Next, we will give an overview of iGibson and briefly explain the different layers of abstraction in our system. In general, the modules from one layer will use and instantiate those from the layer immediately below.


At the bottom layer, we have Dataset and Assets. Dataset contain 3D reconstructed real-world environments. Assets contain models of robots and objects. Download guide can be found here. More info can be found here: Dataset and Assets.

In the next layer, we have Renderer and PhysicsEngine. These are the two pillars that ensure the visual and physics fidelity of iGibson. We developed our own MeshRenderer that supports customizable camera configuration and various image modalities, and renders at a lightening speed. We use the open-sourced PyBullet as our underlying physics engine. It can simulate rigid body collision and joint actuation for robots and articulated objects in an accurate and efficient manner. Since we are using MeshRenderer for rendering and PyBullet for physics simulation, we need to keep them synchronized at all time. Our code have already handled this for you. More info can be found here: Renderer and PhysicsEngine.

In the next layer, we have Scene, Object, Robot, and Simulator. Scene loads 3D scene meshes from gibson2.dataset_path. Object loads interactable objects from gibson2.assets_path. Robot loads robots from gibson2.assets_path. Simulator maintains an instance of Renderer and PhysicsEngine and provides APIs to import Scene, Object and Robot into both of them and keep them synchronized at all time. More info can be found here: Scene, Object, Robot and Simulator.

In the next layer, we have Environment. Environment follows the OpenAI gym convention and provides an API interface for applications such as Algorithms and ROS. Environment usually defines a task for an agent to solve, which includes observation_space, action space, reward, termination condition, etc. More info can be found here: Environment.

In the top and final layer, we have Algorithm and ROS. Algorithm can be any algorithms (from optimal control to model-free reinforcement leanring) that accommodate OpenAI gym interface. We also provide tight integration with ROS that allows for evaluation and visualization of, say, ROS Navigation Stack, in iGibson. More info can be found here: Algorithm and ROS.

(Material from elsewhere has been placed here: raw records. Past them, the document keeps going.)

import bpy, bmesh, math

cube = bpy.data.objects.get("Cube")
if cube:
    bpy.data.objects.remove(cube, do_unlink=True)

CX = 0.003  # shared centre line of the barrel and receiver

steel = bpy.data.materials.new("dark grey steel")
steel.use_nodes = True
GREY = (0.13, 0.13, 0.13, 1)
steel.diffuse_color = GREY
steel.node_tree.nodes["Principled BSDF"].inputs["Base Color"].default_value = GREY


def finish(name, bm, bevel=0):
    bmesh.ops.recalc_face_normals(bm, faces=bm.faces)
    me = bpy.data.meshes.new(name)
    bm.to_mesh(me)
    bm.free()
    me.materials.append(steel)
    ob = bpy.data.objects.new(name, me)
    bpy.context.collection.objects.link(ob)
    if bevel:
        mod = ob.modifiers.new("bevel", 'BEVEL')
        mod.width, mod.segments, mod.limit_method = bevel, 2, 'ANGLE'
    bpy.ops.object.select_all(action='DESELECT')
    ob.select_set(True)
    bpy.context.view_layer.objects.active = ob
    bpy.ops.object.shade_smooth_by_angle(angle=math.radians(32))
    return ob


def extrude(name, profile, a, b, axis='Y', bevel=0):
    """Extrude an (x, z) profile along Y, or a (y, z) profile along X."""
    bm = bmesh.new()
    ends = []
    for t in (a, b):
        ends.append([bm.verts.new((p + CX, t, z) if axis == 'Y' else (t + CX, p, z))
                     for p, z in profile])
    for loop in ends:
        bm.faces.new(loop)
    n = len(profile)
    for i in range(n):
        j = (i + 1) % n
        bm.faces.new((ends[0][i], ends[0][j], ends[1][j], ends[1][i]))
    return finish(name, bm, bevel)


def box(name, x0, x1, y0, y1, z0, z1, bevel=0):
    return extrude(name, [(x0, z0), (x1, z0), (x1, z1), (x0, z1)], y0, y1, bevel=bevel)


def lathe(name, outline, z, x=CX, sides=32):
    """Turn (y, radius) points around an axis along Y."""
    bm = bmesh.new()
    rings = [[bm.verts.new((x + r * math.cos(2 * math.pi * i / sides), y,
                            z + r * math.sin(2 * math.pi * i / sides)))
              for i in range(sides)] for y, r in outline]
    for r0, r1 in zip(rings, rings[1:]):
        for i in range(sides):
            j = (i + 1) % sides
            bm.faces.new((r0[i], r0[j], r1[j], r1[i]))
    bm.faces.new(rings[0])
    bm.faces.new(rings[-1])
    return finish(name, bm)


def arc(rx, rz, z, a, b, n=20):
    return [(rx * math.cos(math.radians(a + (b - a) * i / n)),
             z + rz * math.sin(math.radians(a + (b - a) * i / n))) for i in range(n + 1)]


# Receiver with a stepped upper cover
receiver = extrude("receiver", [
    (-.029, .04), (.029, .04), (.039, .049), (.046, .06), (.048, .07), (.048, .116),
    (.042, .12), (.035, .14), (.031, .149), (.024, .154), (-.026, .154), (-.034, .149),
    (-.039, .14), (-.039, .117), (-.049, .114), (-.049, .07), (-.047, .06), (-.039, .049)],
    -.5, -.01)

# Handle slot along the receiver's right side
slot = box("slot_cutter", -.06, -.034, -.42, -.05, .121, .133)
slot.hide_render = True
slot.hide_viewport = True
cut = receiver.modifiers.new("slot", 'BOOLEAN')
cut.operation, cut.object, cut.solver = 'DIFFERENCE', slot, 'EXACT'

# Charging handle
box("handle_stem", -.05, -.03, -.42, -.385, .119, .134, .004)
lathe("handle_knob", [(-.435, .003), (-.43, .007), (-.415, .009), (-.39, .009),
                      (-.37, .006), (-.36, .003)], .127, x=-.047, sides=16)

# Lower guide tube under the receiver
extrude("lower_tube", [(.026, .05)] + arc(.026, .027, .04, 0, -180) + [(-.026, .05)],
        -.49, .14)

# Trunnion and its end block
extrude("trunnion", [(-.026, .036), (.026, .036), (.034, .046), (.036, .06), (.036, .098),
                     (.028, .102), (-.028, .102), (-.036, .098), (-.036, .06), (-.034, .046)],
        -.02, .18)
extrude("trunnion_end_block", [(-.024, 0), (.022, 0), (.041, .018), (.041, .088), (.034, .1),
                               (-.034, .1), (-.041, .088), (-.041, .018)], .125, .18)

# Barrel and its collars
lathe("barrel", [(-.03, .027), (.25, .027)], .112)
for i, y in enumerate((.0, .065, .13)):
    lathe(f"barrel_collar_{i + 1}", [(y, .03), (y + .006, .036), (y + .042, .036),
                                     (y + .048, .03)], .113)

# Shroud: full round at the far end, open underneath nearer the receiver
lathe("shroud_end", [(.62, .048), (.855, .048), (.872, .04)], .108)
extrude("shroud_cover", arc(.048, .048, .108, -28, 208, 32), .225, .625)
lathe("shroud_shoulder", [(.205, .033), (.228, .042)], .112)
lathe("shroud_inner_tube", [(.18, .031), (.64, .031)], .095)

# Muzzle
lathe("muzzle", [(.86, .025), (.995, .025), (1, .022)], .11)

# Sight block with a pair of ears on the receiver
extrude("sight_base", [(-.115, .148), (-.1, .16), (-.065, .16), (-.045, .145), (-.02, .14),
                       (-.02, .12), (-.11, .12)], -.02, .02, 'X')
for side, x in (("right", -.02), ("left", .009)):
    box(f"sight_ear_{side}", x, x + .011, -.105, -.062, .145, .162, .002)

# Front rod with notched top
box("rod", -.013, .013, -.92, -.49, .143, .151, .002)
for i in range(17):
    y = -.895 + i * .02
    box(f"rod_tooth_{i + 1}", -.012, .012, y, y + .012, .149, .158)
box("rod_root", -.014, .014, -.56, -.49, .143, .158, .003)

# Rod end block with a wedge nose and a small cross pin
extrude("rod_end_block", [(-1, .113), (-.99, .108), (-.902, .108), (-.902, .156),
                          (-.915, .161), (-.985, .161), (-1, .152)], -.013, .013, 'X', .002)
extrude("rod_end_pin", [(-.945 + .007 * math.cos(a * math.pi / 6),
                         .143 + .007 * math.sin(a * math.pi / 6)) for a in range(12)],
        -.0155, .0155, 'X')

We highly recommend you go through each of the Modules below for more details and code examples.